WHAT THE TASK REQUIRES: Look through the entries below and count the lines with "prism" in them; the reply is the number alone.
[[ TASK MATERIAL open ]]
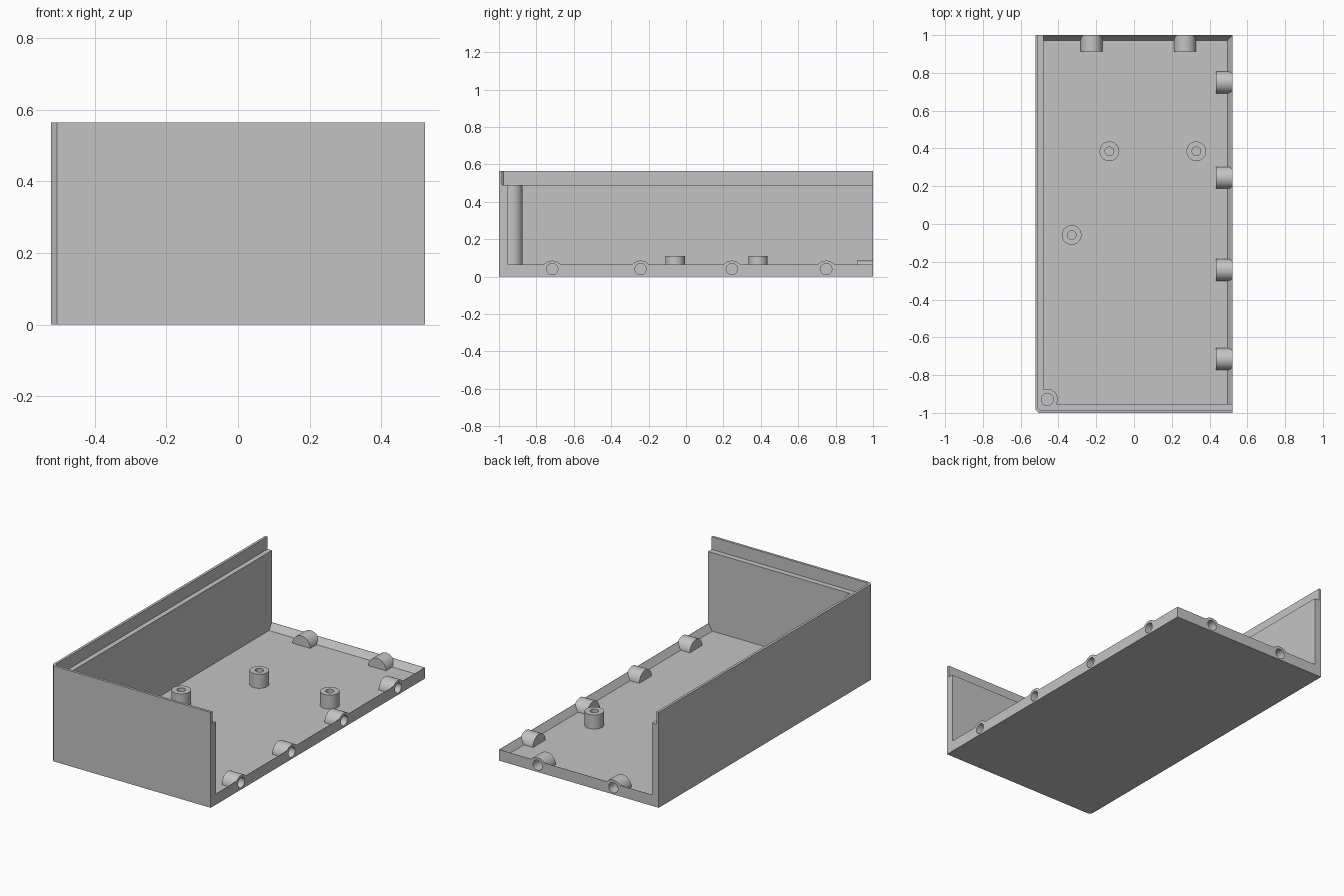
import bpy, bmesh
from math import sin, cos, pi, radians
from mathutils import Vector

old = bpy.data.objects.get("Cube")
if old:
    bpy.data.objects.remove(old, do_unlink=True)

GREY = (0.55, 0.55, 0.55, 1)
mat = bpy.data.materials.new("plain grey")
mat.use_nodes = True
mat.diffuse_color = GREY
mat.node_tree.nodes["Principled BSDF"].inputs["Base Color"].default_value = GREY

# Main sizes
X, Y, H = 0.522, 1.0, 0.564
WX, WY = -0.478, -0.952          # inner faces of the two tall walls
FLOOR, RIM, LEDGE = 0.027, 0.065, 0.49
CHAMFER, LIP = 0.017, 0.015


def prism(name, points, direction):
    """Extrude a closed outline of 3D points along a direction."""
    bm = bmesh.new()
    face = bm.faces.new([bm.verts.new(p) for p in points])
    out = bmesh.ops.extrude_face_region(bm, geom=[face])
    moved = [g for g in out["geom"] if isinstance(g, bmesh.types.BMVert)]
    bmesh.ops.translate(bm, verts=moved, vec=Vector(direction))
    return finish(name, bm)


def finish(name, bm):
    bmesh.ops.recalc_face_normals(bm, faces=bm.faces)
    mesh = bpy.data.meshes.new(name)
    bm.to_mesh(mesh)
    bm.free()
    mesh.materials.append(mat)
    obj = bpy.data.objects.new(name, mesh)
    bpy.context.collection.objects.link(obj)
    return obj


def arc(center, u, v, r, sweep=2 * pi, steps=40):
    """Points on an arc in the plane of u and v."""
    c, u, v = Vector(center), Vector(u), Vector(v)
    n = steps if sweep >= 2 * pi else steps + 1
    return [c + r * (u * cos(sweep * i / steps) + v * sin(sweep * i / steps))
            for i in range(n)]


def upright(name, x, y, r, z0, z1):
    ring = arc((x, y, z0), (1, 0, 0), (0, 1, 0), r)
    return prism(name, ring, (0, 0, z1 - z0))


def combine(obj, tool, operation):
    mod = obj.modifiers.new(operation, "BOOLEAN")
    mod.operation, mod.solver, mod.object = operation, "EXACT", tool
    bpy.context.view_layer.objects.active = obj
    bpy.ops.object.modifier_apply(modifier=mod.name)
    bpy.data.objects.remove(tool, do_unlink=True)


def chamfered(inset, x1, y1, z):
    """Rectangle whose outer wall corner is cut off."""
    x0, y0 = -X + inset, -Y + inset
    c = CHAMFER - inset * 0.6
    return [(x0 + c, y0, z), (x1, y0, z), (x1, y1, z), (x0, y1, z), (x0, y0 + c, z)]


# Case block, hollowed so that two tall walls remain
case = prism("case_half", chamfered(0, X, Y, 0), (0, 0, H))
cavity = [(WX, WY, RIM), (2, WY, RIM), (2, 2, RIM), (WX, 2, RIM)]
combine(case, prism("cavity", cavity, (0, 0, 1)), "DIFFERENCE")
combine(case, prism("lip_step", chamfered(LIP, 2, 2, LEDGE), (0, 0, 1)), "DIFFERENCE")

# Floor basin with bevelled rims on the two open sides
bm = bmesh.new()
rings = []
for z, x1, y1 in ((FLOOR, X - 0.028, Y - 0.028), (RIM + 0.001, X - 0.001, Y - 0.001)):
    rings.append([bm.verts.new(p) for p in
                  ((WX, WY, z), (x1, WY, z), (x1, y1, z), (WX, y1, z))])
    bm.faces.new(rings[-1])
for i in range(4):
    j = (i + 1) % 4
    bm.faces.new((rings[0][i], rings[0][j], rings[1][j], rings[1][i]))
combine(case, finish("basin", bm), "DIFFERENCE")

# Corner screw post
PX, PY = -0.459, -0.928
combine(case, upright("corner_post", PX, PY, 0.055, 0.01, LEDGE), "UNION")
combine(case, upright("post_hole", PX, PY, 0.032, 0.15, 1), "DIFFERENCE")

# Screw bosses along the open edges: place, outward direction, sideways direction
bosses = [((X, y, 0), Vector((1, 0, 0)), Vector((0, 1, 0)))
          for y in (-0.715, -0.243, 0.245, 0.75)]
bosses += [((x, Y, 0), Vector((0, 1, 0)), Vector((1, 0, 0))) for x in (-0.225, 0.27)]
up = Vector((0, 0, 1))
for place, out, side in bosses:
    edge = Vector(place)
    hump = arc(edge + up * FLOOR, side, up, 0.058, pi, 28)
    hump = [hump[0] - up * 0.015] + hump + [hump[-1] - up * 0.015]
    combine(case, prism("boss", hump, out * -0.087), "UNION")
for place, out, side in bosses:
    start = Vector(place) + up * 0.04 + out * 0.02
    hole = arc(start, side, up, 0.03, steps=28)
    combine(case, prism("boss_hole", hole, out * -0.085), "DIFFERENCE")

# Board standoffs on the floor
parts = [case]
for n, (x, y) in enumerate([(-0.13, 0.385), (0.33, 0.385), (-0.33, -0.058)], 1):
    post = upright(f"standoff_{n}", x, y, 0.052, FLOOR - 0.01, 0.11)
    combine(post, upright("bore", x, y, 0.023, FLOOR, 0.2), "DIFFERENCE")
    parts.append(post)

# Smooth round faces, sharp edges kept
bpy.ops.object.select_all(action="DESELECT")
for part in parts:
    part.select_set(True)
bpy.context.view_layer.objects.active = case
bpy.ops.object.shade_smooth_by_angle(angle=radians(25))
[[ TASK MATERIAL closed ]]
WRITTEN SOLUTION: 7